On May 16 European and Latin American social movements meeting in Madrid adopted a statement denouncing the US and European response to a devastating Jan. 12 earthquake in Haiti as “the utilization of the humanitarian alibi with the sole goal of defending US geopolitical, economic and military interests, with the complicity of the European Union (EU).” The groups were meeting in the Fourth Assembly of Enlazando Alternativas (EA4, “Linking Alternatives”), held May 14-18 on the eve of a May 18 trade summit of EU and Latin American and Caribbean leaders in the Spanish capital. Haiti, which signed an economic partnership agreement with the EU in 2009, was expected to attend the summit.
The social movements’ statement called for respect for Haitian sovereignty; a three to five year moratorium on economic agreements signed by Haiti in the past; an end to the conditions traditionally imposed by the international financial institutions; an end to the use of military force as a response to the crisis; the “immediate, total, unconditional and real cancellation of the external debt”; and normalization of the status of all undocumented Haitian immigrants in the EU and the US.
The EA4 specifically condemned what it called plans to “transform Haiti into a single free trade zone, fully exploiting its inexpensive workforce and its natural resources.” Free trade zones (FTZs) are industrial parks for tax-exempt assembly plants that produce mainly for export, known in Spanish as maquiladoras. The labor organizing group Batay Ouvriye (“Workers’ Struggle”) has charged that there are plans to build FTZs at the relatively remote areas outside Port-au-Prince, like Corail–Cesselesse, where the government of Haitian president René Préval has been moving people left homeless by the earthquake. (AlterPresse, Haiti, May 17; EA4 statement via AlterPresse, May 17)

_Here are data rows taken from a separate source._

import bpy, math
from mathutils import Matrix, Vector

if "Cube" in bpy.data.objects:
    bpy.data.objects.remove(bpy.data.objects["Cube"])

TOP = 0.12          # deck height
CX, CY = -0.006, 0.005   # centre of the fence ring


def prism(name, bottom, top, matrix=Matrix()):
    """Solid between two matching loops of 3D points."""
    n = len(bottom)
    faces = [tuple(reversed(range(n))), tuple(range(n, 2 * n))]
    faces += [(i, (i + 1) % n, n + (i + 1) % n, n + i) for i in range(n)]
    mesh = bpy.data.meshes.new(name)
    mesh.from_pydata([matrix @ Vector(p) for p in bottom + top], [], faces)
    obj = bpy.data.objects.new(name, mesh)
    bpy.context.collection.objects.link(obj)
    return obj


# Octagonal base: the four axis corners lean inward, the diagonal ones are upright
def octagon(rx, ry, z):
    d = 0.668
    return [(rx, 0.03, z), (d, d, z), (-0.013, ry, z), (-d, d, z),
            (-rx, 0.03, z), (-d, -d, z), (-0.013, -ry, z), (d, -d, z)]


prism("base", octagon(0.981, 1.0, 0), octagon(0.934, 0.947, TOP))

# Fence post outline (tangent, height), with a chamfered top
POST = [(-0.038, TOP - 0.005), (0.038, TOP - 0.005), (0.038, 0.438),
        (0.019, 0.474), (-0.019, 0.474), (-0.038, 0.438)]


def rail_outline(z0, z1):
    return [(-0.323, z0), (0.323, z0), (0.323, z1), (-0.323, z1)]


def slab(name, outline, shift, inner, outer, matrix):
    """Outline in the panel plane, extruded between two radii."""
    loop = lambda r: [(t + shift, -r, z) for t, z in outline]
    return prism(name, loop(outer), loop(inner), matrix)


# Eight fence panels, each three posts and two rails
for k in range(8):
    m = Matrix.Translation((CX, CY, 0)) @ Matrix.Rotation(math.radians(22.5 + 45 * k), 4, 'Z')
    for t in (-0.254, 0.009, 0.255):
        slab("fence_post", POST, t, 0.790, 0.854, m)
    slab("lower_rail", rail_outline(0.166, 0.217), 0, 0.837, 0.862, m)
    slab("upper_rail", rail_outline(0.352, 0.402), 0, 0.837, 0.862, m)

Protests against the Préval government continued on May 17 when thousands of people demonstrated at the National Palace in Port-au-Prince. One person received a bullet wound during the protest, which was sponsored by a number of political parties. Many of the parties have been enemies in the past, including the Organization of the People in Struggle (OPL) and the Lavalas Family (FL) party of former president Jean Bertrand Aristide (1991-1996 and 2001-2004). (Radio Métropole, Haiti, May 17, May 19)

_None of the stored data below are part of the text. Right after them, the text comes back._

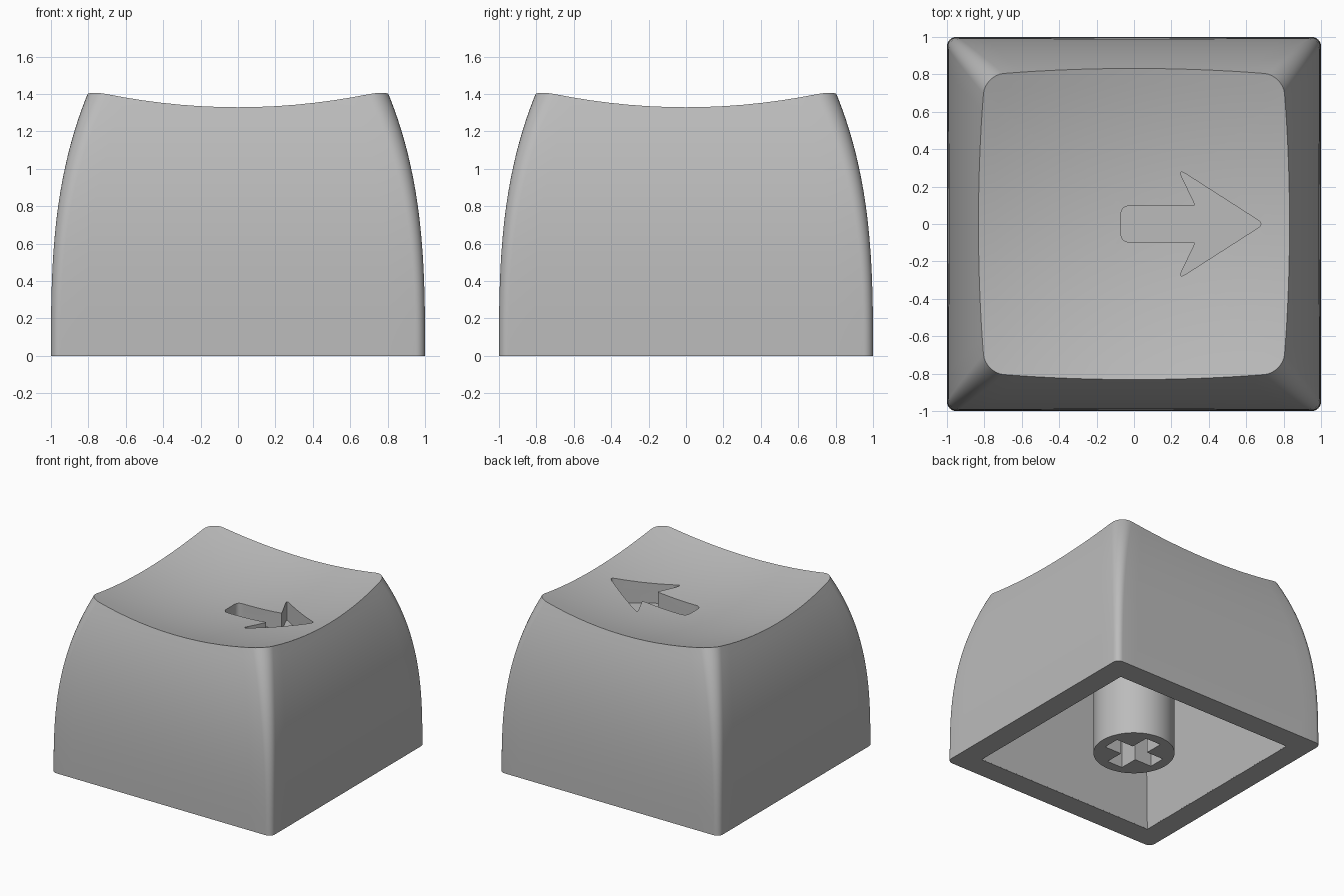
import bpy, bmesh, math
from mathutils import Vector

if "Cube" in bpy.data.objects:
    bpy.data.objects.remove(bpy.data.objects["Cube"])

grey = bpy.data.materials.new("plain grey")
grey.use_nodes = True
grey.diffuse_color = (0.5, 0.5, 0.5, 1)
grey.node_tree.nodes["Principled BSDF"].inputs["Base Color"].default_value = (0.5, 0.5, 0.5, 1)

HEIGHT = 1.41


def make_object(name, bm):
    bmesh.ops.recalc_face_normals(bm, faces=bm.faces)
    mesh = bpy.data.meshes.new(name)
    bm.to_mesh(mesh)
    bm.free()
    obj = bpy.data.objects.new(name, mesh)
    bpy.context.collection.objects.link(obj)
    mesh.materials.append(grey)
    return obj


def loft(name, rings, apex=None):
    """Skin a stack of closed rings, capping the ends or closing to an apex."""
    bm = bmesh.new()
    loops = [[bm.verts.new(p) for p in ring] for ring in rings]
    n = len(loops[0])
    for low, high in zip(loops, loops[1:]):
        for i in range(n):
            j = (i + 1) % n
            bm.faces.new((low[i], low[j], high[j], high[i]))
    bm.faces.new(loops[0][::-1])
    if apex is None:
        bm.faces.new(loops[-1])
    else:
        tip = bm.verts.new(apex)
        for i in range(n):
            bm.faces.new((loops[-1][i], loops[-1][(i + 1) % n], tip))
    return make_object(name, bm)


def prism(name, outline, z0, z1, taper=1):
    return loft(name, [[(x, y, z0) for x, y in outline],
                       [(x * taper, y * taper, z1) for x, y in outline]])


def soften(points, radii, steps=6):
    """Round each corner of a 2D outline."""
    result = []
    for i, (p, r) in enumerate(zip(points, radii)):
        p = Vector(p)
        a = p + (Vector(points[i - 1]) - p).normalized() * r
        b = p + (Vector(points[(i + 1) % len(points)]) - p).normalized() * r
        for k in range(steps + 1):
            t = k / steps
            result.append(a * (1 - t) ** 2 + p * 2 * t * (1 - t) + b * t * t)
    return result


def carve(obj, cutter):
    mod = obj.modifiers.new("carve", "BOOLEAN")
    mod.operation = "DIFFERENCE"
    mod.solver = "EXACT"
    mod.object = cutter
    cutter.hide_render = True
    bpy.context.view_layer.objects.active = obj
    bpy.ops.object.modifier_apply(modifier=mod.name)
    bpy.data.objects.remove(cutter)


def smooth(obj):
    bpy.ops.object.select_all(action="DESELECT")
    obj.select_set(True)
    bpy.context.view_layer.objects.active = obj
    bpy.ops.object.shade_smooth_by_angle(angle=math.radians(30))


def dish(x, y):
    return 1.22 + 0.157 * (x * x + y * y)


# Rounded square section: each column is a side, a corner arc and a share of the side
SIDE, ARC = 14, 8
columns = []
for q in range(4):
    columns += [(q, k / ARC, 0) for k in range(ARC + 1)]
    columns += [(q, 1, k / SIDE) for k in range(1, SIDE)]


def section_point(column, z):
    q, arc, along = column
    f = max(z, 0) / HEIGHT
    half = 1 - 0.2 * f ** 2.9
    r = 0.05 + 0.06 * f * f
    c = half - r
    angle = arc * math.pi / 2
    x = c + r * math.cos(angle) - 2 * c * along
    y = c + r * math.sin(angle)
    for _ in range(q):
        x, y = -y, x
    return x, y


def rim_height(column):
    z = HEIGHT
    for _ in range(8):
        z = dish(*section_point(column, z))
    return z


# Bowed outer walls rising to the rim, then the scooped top
rims = [rim_height(c) for c in columns]
LEVELS, SCOOP = 20, 10
rings = [[(*section_point(c, rim * k / LEVELS), rim * k / LEVELS)
          for c, rim in zip(columns, rims)] for k in range(LEVELS + 1)]
edge = rings[-1]
for k in range(SCOOP - 1, 0, -1):
    s = k / SCOOP
    rings.append([(x * s, y * s, dish(x * s, y * s)) for x, y, _ in edge])
cap = loft("keycap_shell", rings, (0, 0, dish(0, 0)))

# Hollow underside
w = 0.815
square = [(w, w), (-w, w), (-w, -w), (w, -w)]
carve(cap, prism("hollow_cutter", square, 0, 0.99, 0.9))
# The hollow also has to open cleanly through the base
carve(cap, prism("mouth_cutter", square, -0.1, 0.004))

# Engraved arrow
upper = [(0.695, 0), (0.235, 0.295), (0.33, 0.097), (-0.07, 0.097)]
arrow = upper + [(x, -y) for x, y in upper[:0:-1]]
radii = [0.04, 0.05, 0.015, 0.05, 0.05, 0.015, 0.05]
carve(cap, prism("arrow_cutter", soften(arrow, radii), 1.09, 1.6))
smooth(cap)

# Mounting stem with a cross-shaped socket
circle = [(0.306 * math.cos(a), 0.306 * math.sin(a))
          for a in (2 * math.pi * k / 64 for k in range(64))]
stem = prism("mounting_stem", circle, 0, 1.0)
arm, half = 0.225, 0.07
cross = []
for q in range(4):
    for x, y in ((arm, -half), (arm, half), (half, half)):
        for _ in range(q):
            x, y = -y, x
        cross.append((x, y))
carve(stem, prism("cross_cutter", cross, -0.1, 0.42))
smooth(stem)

The protests have also drawn in grassroots organizations not affiliated with the parties. One of these, the Popular Democratic Movement (MODEP), called on May 20 for the parties to be excluded from the mobilizations. “[T]here are 10,000 reasons to mobilize against the people in power,” the group said in a statement, but since Préval took office in 2006 these opposition parties “have never missed a chance to take their piece of the cake while the people died of hunger and the country’s sovereignty was mocked with the presence of the MINUSTAH”–the 9,000-member United Nations Stabilization Mission in Haiti that has occupied the country since 2004. (AlterPresse, May 20)

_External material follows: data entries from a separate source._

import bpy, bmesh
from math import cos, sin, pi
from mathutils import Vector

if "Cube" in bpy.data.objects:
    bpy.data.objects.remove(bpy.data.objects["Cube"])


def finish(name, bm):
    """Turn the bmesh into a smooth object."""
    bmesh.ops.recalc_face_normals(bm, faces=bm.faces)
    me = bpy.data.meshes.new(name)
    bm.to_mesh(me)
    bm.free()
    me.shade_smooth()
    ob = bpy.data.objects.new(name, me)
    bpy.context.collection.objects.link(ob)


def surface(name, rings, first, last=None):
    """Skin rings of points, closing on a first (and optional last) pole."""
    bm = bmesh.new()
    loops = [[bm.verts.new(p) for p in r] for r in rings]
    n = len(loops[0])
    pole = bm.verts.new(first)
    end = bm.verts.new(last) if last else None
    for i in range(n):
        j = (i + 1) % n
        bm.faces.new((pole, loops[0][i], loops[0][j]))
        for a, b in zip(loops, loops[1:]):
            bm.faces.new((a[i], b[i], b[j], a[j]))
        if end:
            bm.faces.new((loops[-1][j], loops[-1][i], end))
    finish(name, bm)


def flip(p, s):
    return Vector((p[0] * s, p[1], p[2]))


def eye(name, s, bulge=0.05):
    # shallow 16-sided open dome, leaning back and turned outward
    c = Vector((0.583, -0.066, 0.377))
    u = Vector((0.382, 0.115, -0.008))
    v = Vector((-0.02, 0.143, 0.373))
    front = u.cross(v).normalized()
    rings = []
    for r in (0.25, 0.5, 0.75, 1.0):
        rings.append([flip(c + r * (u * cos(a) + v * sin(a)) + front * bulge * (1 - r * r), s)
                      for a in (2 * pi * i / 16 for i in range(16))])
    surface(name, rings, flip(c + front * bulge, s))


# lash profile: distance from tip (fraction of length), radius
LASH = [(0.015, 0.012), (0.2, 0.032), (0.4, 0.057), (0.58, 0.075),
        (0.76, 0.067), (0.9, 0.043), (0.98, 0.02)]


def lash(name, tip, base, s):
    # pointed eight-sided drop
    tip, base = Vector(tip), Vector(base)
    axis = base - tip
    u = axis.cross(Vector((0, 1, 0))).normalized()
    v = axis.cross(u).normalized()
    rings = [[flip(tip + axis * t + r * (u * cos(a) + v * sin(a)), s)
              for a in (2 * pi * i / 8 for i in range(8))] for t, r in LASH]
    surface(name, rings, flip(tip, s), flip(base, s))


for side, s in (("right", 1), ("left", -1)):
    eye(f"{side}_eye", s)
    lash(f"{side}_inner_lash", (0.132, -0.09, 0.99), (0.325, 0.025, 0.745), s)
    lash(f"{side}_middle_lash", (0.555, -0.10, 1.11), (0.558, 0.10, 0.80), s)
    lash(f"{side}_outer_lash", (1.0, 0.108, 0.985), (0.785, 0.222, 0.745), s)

From Weekly News Update on the Americas, May 23.
See our last posts on Haiti.